On the 13th of March we prepped the boat for another tropical cyclone that was approaching New Zealand from the north. As we were anchored in the SE side of Uruti Bay, with 40 meters of anchor chain deployed, we furled and stowed our new, large reacher sail, cleared the decks of all items. We measured and recorded distances to houses and large rocks on shore, and set the anchor alarm.
At 2:30 AM the winds were sustained 30 kts from the east, with 45 kt gusts and torrential rain. I could not sleep so was munching on a pistachio and cranberry biscotti with a glass of milk. All was well aboard ADAGIO, with her anchor holding securely. We were just coming off of a low tide, and we were interested an hour ago to see 1.8 m depth registered on the depth sounder. The wind must have been blowing the water out of the bay. The sounder was soon reading 3.2 m, as the boat was swinging around. She was not swinging very much, as she stays pretty much head to wind.
The forecast for later in the morning was for easterly 45 knots gusting to 60 knots, then easing to northeast 35 knots gusting to 50 knots this afternoon. I returned to bed and tried to pretend that the rocking of the boat was due to a gentle tropical breeze and not a Cat 2 Cyclone.
At 0830 hrs we were experiencing sustained winds in the 35 knots range then decreasing to 25 knots range – repeat. Our anchorage location was selected so that land friction would reduce the wind speeds, and of course to minimize the sea fetch to small waves. While we were experiencing 25 to 35 knots, the Okahu weather station, 6.25nm NE of us, was reporting 50 knots.
One of the bad things that can happen in this situation is to have a big headsail start unfurling at the top. To prevent this one of our preparations was to lower and stow our 1100 sq-ft reaching headsail. It’s larger than our mainsail, definitely not fun for it to become undisciplined. Our also-new Solent jib is much smaller and safe from unfurling unless winds are much stronger, more than 60 knots. To be sure, Dorothy tightened the jib sheets.
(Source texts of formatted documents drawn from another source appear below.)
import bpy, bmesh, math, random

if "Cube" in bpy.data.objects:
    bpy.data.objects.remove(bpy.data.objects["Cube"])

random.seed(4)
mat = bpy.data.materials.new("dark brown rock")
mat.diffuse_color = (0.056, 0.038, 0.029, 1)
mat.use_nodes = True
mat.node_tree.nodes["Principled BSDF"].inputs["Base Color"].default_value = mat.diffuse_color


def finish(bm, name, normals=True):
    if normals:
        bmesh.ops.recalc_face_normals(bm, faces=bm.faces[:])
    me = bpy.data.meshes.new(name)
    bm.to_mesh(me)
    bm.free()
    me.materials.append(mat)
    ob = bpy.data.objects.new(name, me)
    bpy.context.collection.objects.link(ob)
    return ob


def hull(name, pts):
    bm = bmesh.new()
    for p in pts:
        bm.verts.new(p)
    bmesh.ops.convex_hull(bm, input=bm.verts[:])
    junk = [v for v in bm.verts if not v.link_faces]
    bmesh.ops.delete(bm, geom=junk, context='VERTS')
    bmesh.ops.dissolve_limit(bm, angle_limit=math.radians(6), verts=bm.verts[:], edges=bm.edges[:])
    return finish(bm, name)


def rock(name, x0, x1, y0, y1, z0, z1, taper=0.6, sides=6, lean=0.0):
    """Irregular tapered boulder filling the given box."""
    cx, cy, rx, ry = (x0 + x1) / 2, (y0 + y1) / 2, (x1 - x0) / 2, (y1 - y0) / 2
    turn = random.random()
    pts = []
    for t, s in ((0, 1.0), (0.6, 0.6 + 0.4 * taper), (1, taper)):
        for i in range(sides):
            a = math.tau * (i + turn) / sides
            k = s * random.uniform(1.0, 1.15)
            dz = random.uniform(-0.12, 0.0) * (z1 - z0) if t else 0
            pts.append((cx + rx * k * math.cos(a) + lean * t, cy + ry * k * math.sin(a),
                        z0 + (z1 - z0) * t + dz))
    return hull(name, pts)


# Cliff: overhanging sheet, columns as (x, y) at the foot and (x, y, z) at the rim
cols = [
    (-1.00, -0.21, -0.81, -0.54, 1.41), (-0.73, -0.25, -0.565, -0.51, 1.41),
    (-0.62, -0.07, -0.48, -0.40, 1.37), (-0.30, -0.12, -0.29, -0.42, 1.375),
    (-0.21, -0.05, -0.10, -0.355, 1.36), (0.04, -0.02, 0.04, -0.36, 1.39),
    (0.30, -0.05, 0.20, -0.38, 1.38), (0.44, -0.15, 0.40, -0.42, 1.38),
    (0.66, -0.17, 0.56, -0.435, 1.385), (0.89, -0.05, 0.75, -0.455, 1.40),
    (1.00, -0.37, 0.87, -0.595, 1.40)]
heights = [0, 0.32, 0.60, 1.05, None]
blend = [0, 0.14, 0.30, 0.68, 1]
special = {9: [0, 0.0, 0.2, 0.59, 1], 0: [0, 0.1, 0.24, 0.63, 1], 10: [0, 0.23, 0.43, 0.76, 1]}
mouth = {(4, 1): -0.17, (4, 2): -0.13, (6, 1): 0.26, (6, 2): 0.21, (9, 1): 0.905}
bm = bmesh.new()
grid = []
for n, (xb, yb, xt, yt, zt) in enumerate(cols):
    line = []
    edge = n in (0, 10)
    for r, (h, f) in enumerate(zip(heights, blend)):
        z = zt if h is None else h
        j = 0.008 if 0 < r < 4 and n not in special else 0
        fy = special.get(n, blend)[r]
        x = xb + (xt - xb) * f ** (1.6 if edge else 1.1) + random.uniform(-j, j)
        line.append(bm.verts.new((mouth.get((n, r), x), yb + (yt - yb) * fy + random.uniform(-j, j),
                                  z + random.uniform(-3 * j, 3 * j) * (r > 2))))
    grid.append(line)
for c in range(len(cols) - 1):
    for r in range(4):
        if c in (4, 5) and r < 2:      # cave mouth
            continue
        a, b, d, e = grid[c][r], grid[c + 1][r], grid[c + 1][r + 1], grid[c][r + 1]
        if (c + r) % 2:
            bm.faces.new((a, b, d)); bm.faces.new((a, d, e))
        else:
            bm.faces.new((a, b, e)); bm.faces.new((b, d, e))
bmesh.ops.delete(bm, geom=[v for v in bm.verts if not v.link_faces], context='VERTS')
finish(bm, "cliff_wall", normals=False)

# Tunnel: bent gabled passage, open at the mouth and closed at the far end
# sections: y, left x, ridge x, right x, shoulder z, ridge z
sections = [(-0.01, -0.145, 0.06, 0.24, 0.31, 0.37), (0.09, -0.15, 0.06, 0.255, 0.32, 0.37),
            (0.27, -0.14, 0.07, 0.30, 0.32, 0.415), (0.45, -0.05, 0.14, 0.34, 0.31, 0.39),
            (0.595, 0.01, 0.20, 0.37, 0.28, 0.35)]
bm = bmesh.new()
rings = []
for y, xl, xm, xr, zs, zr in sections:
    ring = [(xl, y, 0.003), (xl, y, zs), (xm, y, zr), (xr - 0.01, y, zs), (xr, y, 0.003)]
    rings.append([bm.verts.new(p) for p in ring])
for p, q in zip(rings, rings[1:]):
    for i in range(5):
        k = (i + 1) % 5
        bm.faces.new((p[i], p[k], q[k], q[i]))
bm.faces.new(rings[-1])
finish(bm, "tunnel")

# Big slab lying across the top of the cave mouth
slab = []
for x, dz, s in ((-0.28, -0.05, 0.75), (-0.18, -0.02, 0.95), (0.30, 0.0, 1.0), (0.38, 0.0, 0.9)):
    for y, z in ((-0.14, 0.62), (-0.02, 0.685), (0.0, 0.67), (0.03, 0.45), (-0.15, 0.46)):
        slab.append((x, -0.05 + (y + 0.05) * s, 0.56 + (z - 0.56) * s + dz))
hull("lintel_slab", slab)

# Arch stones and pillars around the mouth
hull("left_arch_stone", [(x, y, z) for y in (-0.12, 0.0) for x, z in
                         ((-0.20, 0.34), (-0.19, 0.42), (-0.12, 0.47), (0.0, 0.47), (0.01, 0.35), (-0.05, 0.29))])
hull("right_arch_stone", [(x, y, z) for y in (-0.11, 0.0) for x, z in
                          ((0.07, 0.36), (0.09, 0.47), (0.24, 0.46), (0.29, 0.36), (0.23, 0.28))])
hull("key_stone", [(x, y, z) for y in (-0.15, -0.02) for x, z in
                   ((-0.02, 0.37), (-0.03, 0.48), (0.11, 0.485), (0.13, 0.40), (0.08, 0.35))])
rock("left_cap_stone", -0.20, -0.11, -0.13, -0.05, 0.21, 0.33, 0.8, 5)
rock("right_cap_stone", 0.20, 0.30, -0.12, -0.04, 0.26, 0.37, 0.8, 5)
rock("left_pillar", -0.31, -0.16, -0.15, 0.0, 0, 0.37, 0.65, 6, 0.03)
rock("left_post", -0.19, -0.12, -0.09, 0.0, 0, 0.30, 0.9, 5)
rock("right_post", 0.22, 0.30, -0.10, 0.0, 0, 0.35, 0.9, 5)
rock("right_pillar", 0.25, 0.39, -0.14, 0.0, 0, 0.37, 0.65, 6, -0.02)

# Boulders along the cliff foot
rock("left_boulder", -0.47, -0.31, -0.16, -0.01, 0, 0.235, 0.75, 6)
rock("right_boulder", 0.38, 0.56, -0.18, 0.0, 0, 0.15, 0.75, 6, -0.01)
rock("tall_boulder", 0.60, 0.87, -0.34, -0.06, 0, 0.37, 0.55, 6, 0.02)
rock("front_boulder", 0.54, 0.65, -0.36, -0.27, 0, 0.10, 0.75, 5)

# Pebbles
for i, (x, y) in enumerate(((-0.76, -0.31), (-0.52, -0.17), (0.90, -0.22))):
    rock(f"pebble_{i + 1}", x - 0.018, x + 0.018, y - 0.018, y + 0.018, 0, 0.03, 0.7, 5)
The monohull sailboat to port of us found itself in difficulty, because their reacher headsail has come partially unfurled in the upper 1/3 of the luff. It was flapping noisily. This causes excess windage, causing the bow of the boat to blow off away from head to wind, putting enormous strain on the anchor system. The man and woman appeared on deck. He stood on the bow pulpit, without life vest or foul weather gear. They tried numerous techniques to corral the sail, without success. As innocent bystanders, we believed that they should lower the sail to the deck and lash it down. If the headsail halyard became jammed then they would be in a pickle. As wind piped up to 40 knots, and the top 1/3 of the leech of the headsail of the monohull is was flapping in the wind. If it should become shredded, then it would cause more problems. The owner turned on his engine and motored forward to relieve strain on the anchor. My adrenaline was surging just watching the drama. They had our sympathy. Later in the morning, the couple managed to find a lull in the wind, during which they unfurled then re-furled their headsail, and all seemed to be well.
Our friends Susan and Colin aboard the catamaran TABBY CAT, anchored just to port of us, had been watching the monohull drama. They suited up and lowered and stowed their reacher. They were wearing bright orange foul weather gear. He was wearing the trousers and she was wearing the jacket!
Last night (early this morning) at 0-dark-thirty, our anchor alarm sounded like a San Francisco Bay fog horn. We checked the chart on Steve’s iPad and the one on the laptop, and saw that as the wind blew for a short while from the ESE, the boat had moved out of the circle of safety. It had nothing to do with dragging anchor, just that it had been impossible to precisely mark where we dropped our anchor, and the circle of safety was slightly off center. Nice to know that the anchor alarm was working.
A large steel trader-type yacht, SIOME, owned by our friends Alan and Martha, had anchored behind us late last night. SIOME normally hangs on her mooring in Matauwhi Bay, so they must have decided that was too risky. This morning a big sport-fishing boat, much high windage, named ZEUS, anchored off of our starboard stern. Our friends Christine and Michel were aboard their 65-ft steel French schooner INIA and continue to ride quietly about 200m downwind of us.
The satellite image from the morning showed Cyclone LUSI breaking up as it crashed into New Zealand. Steve downloaded a new weather model which forecast 42 knots of wind, then slowly easing into the 30s and backing significantly during the next 24 hrs, about 10 degrees every 3 hours. This meant that the winds would become more northerly then northwesterly. We would have to re-anchor where there is protection from northwesterly winds forecast for tomorrow. The question then was: when should we make the move? We would be studying this issue throughout the day.